Task input —
▽

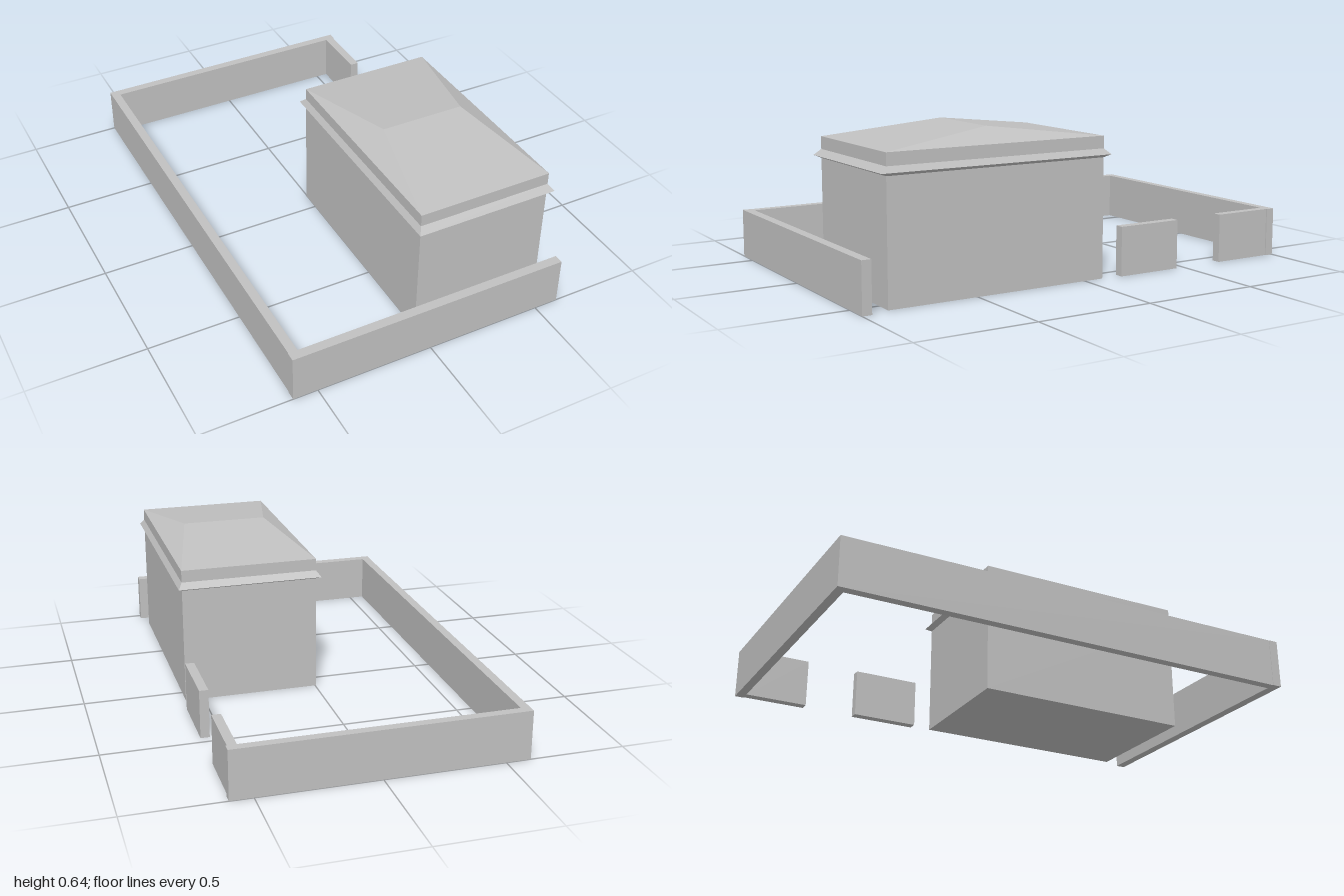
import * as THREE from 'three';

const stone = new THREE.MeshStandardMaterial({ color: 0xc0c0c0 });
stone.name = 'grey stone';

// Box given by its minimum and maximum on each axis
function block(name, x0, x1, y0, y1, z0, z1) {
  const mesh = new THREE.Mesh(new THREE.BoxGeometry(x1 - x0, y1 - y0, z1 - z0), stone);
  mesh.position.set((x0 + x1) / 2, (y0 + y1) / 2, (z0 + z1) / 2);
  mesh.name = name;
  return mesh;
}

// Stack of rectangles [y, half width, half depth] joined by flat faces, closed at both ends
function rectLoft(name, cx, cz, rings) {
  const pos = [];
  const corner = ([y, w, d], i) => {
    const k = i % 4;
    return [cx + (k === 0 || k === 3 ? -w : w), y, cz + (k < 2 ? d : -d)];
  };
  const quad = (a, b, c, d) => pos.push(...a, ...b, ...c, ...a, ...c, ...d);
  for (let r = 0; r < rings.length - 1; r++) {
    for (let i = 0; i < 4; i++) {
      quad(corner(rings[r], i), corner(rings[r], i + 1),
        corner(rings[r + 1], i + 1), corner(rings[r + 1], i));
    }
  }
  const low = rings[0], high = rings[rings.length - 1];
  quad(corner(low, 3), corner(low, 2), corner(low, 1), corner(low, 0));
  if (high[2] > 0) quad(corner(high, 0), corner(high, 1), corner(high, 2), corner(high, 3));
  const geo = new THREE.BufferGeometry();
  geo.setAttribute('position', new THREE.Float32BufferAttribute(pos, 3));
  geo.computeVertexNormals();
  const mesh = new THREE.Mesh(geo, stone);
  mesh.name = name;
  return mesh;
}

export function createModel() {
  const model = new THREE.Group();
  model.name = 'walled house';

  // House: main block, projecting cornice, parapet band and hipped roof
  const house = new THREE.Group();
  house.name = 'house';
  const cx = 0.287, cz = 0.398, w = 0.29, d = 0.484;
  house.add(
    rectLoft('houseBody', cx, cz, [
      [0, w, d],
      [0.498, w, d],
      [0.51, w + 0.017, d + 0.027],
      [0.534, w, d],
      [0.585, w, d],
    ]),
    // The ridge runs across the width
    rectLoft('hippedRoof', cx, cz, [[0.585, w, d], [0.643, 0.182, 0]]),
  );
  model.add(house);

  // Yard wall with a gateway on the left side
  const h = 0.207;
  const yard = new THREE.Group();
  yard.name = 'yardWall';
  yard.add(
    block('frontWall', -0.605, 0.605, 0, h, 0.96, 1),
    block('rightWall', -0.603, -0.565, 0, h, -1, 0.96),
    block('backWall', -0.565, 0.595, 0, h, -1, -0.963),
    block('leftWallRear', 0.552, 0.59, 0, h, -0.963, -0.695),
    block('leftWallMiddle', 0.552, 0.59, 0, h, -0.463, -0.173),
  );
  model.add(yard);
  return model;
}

△

Work request — For the listing above, identify each line bearing "position".

Output below —
  mesh.position.set((x0 + x1) / 2, (y0 + y1) / 2, (z0 + z1) / 2);
  geo.setAttribute('position', new THREE.Float32BufferAttribute(pos, 3));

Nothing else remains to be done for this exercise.